The ability of tropical forests to store large amounts of carbon and so help curb future climate change depends heavily on the tree species growing in them, say scientists.
This, in turn, is determined by logging and reforestation practices as well as environmental factors such as drought.
The researchers, led by Daniel Bunker of Columbia University, United States, publish their findings today (20 October) in Science online.
They simulated scenarios where tree species in a forest in Panama became extinct and were replaced by others.
Each scenario simulated how the amount of stored carbon would change if a different set of trees — such as the largest, most common, or least drought-tolerant — disappeared from the forest first.
The researchers found that depending on the scenario, the total carbon stored in the trees varied by more than 600 per cent.
"Species that store more carbon will have a high wood density, large diameters on average, and be relatively tall for a given diameter," says Bunker.
He explains that the most likely way to boost the forests' carbon storage capacity would be to manage the forests in such a way that these traits are maximised.
The research suggests that selective logging, in which a small number of valuable timber species are removed, will lead to declines in stored carbon.
By contrast, converting forests into plantations of species with high wood density would increase the amount of carbon stored above ground by up to 75 per cent — as long as the trees are not harvested.
"Carbon storage is not the only service that forests provide," says Bunker.
"The species that store the most carbon are not likely to be the best at providing other services, such as flood control, water quality or fruit production.

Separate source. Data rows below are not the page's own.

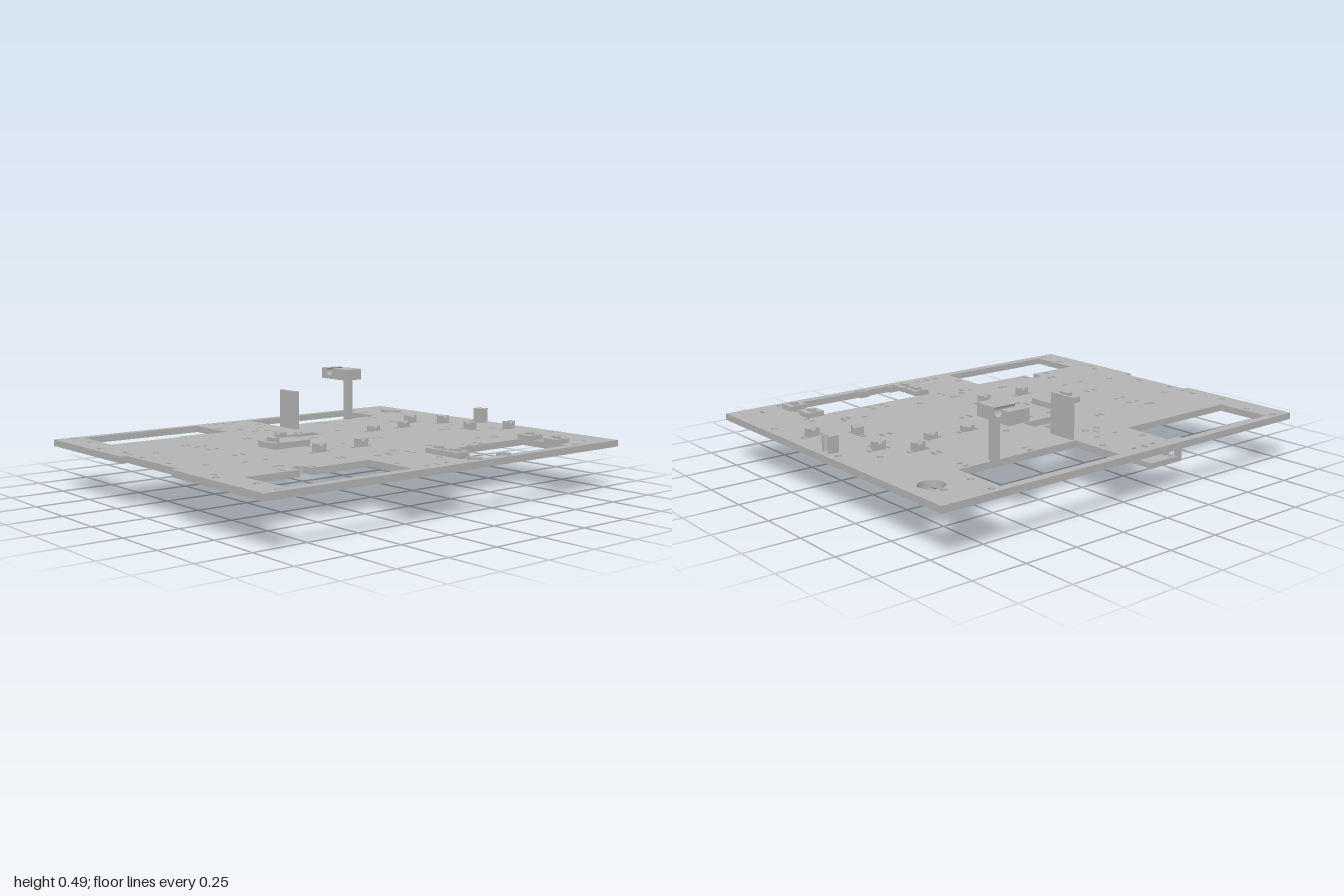
import * as THREE from 'three';

const grey = new THREE.MeshStandardMaterial({ color: 0xb4b4b4 });
grey.name = 'plain grey';
const TOP = 0.23, BOTTOM = 0.2;

// Rectangle or circle outline; the plan's second axis is z
function rect(x0, z0, x1, z1, Type = THREE.Shape) {
  const s = new Type();
  s.moveTo(x0, z0); s.lineTo(x1, z0); s.lineTo(x1, z1); s.lineTo(x0, z1); s.closePath();
  return s;
}
const slot = (x, z, w, d) => rect(x - w / 2, z - d / 2, x + w / 2, z + d / 2, THREE.Path);
function circle(x, z, r) {
  const p = new THREE.Path();
  p.absarc(x, z, r, 0, Math.PI * 2, true);
  return p;
}
const outline = pts => pts.map(([x, y]) => new THREE.Vector2(x, y));

// Slab cut from a plan outline
function slab(name, shape, y0, y1) {
  const g = new THREE.ExtrudeGeometry(shape, { depth: y1 - y0, bevelEnabled: false, curveSegments: 10 });
  g.rotateX(Math.PI / 2).translate(0, y1, 0);
  const m = new THREE.Mesh(g, grey);
  m.name = name;
  return m;
}
function box(name, x0, x1, y0, y1, z0, z1) {
  const m = new THREE.Mesh(new THREE.BoxGeometry(x1 - x0, y1 - y0, z1 - z0), grey);
  m.name = name;
  m.position.set((x0 + x1) / 2, (y0 + y1) / 2, (z0 + z1) / 2);
  return m;
}

// Hole positions as [x, z]
const roundHoles = [
  [-0.915, -0.79], [0.74, -0.79], [-0.905, -0.65], [-0.21, -0.65], [0.03, -0.65], [0.73, -0.65],
  [0.885, -0.685], [-0.957, -0.455], [-0.14, -0.44], [-0.07, -0.44], [-0.835, -0.19], [0.835, -0.19],
  [0.957, -0.07], [-0.835, 0.19], [0.835, 0.19], [-0.957, 0.455], [-0.14, 0.455], [-0.07, 0.44],
  [0.957, 0.455], [-0.905, 0.65], [-0.21, 0.65], [0.03, 0.65], [0.73, 0.65], [-0.915, 0.79], [0.74, 0.79],
  [0.21, 0.4], [0.195, -0.22],
];
const wideSlots = [
  [-0.15, -0.765], [-0.04, -0.765], [-0.15, -0.545], [-0.04, -0.545], [0.305, -0.505], [0.305, -0.465],
  [0.64, -0.505], [0.64, -0.465], [-0.94, -0.22], [-0.94, -0.13], [-0.61, -0.22], [-0.565, -0.22],
  [-0.61, -0.13], [-0.565, -0.13], [-0.15, -0.11], [-0.04, -0.11], [0.78, -0.035], [-0.15, 0.107],
  [-0.04, 0.107], [-0.67, 0.235], [-0.565, 0.235], [0.545, 0.37], [0.65, 0.37], [0.36, 0.46], [0.36, 0.5],
  [0.435, 0.46], [0.435, 0.5], [0.765, 0.46], [0.765, 0.5], [0.025, 0.46], [0.025, 0.5],
  [-0.15, 0.765], [-0.04, 0.765], [0.12, 0.803], [0.295, 0.803],
];
const longSlots = [
  [-0.096, -0.77], [-0.096, -0.48], [-0.096, 0.48], [-0.096, 0.77], [-0.67, 0.49], [-0.518, 0.49], [0.86, 0.74],
];
for (const z of [-0.29, 0.4])
  for (const x of [-0.93, -0.64, -0.61, -0.312, -0.283, -0.01, 0.017, 0.61, 0.64]) longSlots.push([x, z]);
for (const x of [-0.93, -0.61, -0.565, -0.214, -0.17, 0.17, 0.214, 0.61, 0.65]) longSlots.push([x, 0.07]);

// Cable clips: [x, z, height, turned]
const clips = [
  [0.325, -0.11, 0.025, 0], [0.522, -0.11, 0.03, 0], [0.78, -0.097, 0.038, 0], [0.662, -0.213, 0.038, 0],
  [-0.273, 0.225, 0.038, 0], [-0.037, 0.225, 0.038, 0], [0.888, 0.25, 0.038, 0],
  [-0.198, -0.155, 0.038, 1], [0.722, 0.15, 0.038, 1],
];

// Base plate with its windows, slots and notched edge
function basePlate() {
  const s = new THREE.Shape(outline([
    [-1, -0.825], [1, -0.825], [1, 0.825], [-1, 0.825], [-1, 0.2], [-0.97, 0.2], [-0.97, -0.2], [-1, -0.2],
  ]));
  s.holes.push(
    rect(-0.87, -0.785, -0.245, -0.525, THREE.Path),
    rect(0.065, -0.785, 0.695, -0.525, THREE.Path),
    rect(0.065, 0.52, 0.695, 0.78, THREE.Path),
    new THREE.Path(outline([
      [-0.87, 0.52], [-0.605, 0.52], [-0.605, 0.465], [-0.59, 0.465], [-0.585, 0.447], [-0.555, 0.447],
      [-0.545, 0.465], [-0.545, 0.52], [-0.245, 0.52], [-0.245, 0.78], [-0.87, 0.78],
    ])),
    rect(-0.16, -0.252, 0.06, -0.175, THREE.Path),
    circle(0.885, -0.61, 0.056),
    slot(-0.352, -0.045, 0.026, 0.02), slot(-0.352, 0.042, 0.026, 0.02),
  );
  for (const [x, z] of roundHoles) s.holes.push(circle(x, z, 0.015));
  for (const [x, z] of wideSlots) s.holes.push(slot(x, z, 0.027, 0.016));
  for (const [x, z] of longSlots) s.holes.push(slot(x, z, 0.016, 0.036));
  for (const [x, z, , turned] of clips)
    for (const d of [-0.046, 0.046])
      s.holes.push(turned ? slot(x, z + d, 0.03, 0.016) : slot(x + d, z, 0.016, 0.03));
  return slab('basePlate', s, BOTTOM, TOP);
}

// U-shaped clip with a shallow valley between two prongs
function clip([x, z, h, turned]) {
  const w = 0.028;
  const g = new THREE.ExtrudeGeometry(new THREE.Shape(outline([
    [-w, 0], [w, 0], [w, h], [w * 0.5, h], [w * 0.3, h * 0.7], [-w * 0.3, h * 0.7], [-w * 0.5, h], [-w, h],
  ])), { depth: 0.03, bevelEnabled: false });
  g.translate(0, 0, -0.015);
  const m = new THREE.Mesh(g, grey);
  m.name = 'cableClip';
  m.position.set(x, TOP, z);
  if (turned) m.rotation.y = Math.PI / 2;
  return m;
}

// Raised pad with two tie slots and a low saddle between them
function tiePad(x0, x1, z0, z1) {
  const g = new THREE.Group();
  g.name = 'tiePad';
  const cx = (x0 + x1) / 2, s = rect(x0, z0, x1, z1);
  for (const z of [z0 + 0.013, z1 - 0.013]) s.holes.push(slot(cx, z, 0.028, 0.014));
  g.add(slab('padBody', s, TOP, 0.252), box('padSaddle', cx - 0.015, cx + 0.015, 0.252, 0.262, z0 + 0.025, z1 - 0.025));
  return g;
}

// Tall post carrying an arm with a round groove
function tallBracket() {
  const g = new THREE.Group();
  g.name = 'tallBracket';
  const s = new THREE.Shape();
  s.moveTo(0.52, 0.43); s.lineTo(0.715, 0.43); s.lineTo(0.715, 0.485); s.lineTo(0.672, 0.485);
  s.absarc(0.65, 0.472, 0.022, 0.63, Math.PI - 0.63, true);
  s.lineTo(0.52, 0.485); s.closePath();
  const arm = new THREE.ExtrudeGeometry(s, { depth: 0.105, bevelEnabled: false });
  arm.rotateY(Math.PI / 2).translate(0.49, 0, 0);
  const m = new THREE.Mesh(arm, grey);
  m.name = 'groovedArm';
  g.add(m, box('post', 0.49, 0.525, TOP, 0.485, -0.535, -0.505));
  return g;
}

// C-shaped hanger under the rear window
function hanger() {
  const g = new THREE.Group();
  g.name = 'hanger';
  const s = rect(-0.37, -0.7, -0.2, -0.595);
  for (const z of [-0.69, -0.607]) s.holes.push(slot(-0.343, z, 0.026, 0.014));
  g.add(
    box('upperBar', -0.39, -0.2, 0.175, BOTTOM, -0.715, -0.695),
    box('upright', -0.39, -0.365, 0.095, 0.175, -0.715, -0.695),
    box('lowerBar', -0.365, -0.2, 0.095, 0.12, -0.715, -0.7),
    slab('shelf', s, 0.095, 0.12),
    box('shelfSaddle', -0.358, -0.332, 0.12, 0.138, -0.672, -0.625),
  );
  return g;
}

export function createModel() {
  const model = new THREE.Group();
  model.name = 'mountingPlate';
  model.add(basePlate(), tallBracket(), hanger());
  for (const c of clips) model.add(clip(c));

  // Pads around the front window
  model.add(tiePad(0.065, 0.145, 0.53, 0.615), tiePad(0.065, 0.145, 0.63, 0.715));
  model.add(tiePad(0.67, 0.755, 0.508, 0.585), tiePad(0.67, 0.755, 0.665, 0.74));

  // Small loops on the front rim
  for (const x of [0.12, 0.295]) {
    const s = rect(x - 0.024, 0.747, x + 0.024, 0.79);
    s.holes.push(slot(x, 0.766, 0.028, 0.018));
    model.add(slab('rimLoop', s, 0.205, 0.236));
  }

  // Long pad left of the centre
  const pad = rect(-0.39, -0.065, -0.197, 0.06);
  pad.holes.push(slot(-0.352, -0.045, 0.026, 0.02), slot(-0.352, 0.042, 0.026, 0.02));
  model.add(slab('longPad', pad, TOP, 0.257), box('longPadSaddle', -0.368, -0.34, 0.257, 0.275, -0.03, 0.027));

  // Edge block with a round bite
  const edge = new THREE.Shape();
  edge.moveTo(0.925, -0.026); edge.lineTo(0.975, -0.026); edge.lineTo(0.975, -0.018);
  edge.absarc(0.975, 0, 0.018, -Math.PI / 2, Math.PI / 2, true);
  edge.lineTo(0.975, 0.026); edge.lineTo(0.925, 0.026); edge.closePath();
  model.add(slab('edgeBlock', edge, TOP, 0.302));

  // Standing wall and the leg below with its thin foot
  model.add(box('standingWall', 0.062, 0.076, TOP, 0.415, -0.51, -0.375));
  model.add(box('leg', 0.595, 0.615, 0, BOTTOM, -0.175, -0.152));
  model.add(box('legLip', 0.57, 0.595, 0, 0.008, -0.175, -0.152));
  model.add(box('foot', 0.57, 0.615, 0.031, 0.036, -0.152, -0.095));
  return model;
}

Any effort to manage forests must consider all of the services that we require from them."
Bunker admits that his team only considered carbon stored "above ground" (in trunks, branches and leaves). He says any forest management plans will also have to take storage capacity "below ground" (in roots and soil) into account.
Maintaining high diversity in tropical forests is like buying "biological insurance" against future events, says Bunker; the more diverse a forest is, the more resilient it is to change.
"It is similar to the effect of a diversified investment portfolio, where having many stocks leads to lower overall variability."
He adds, "Having a diversity of species increases the likelihood that, in the face of climate change, species capable of adapting to those changes are present."
Read the full article in Science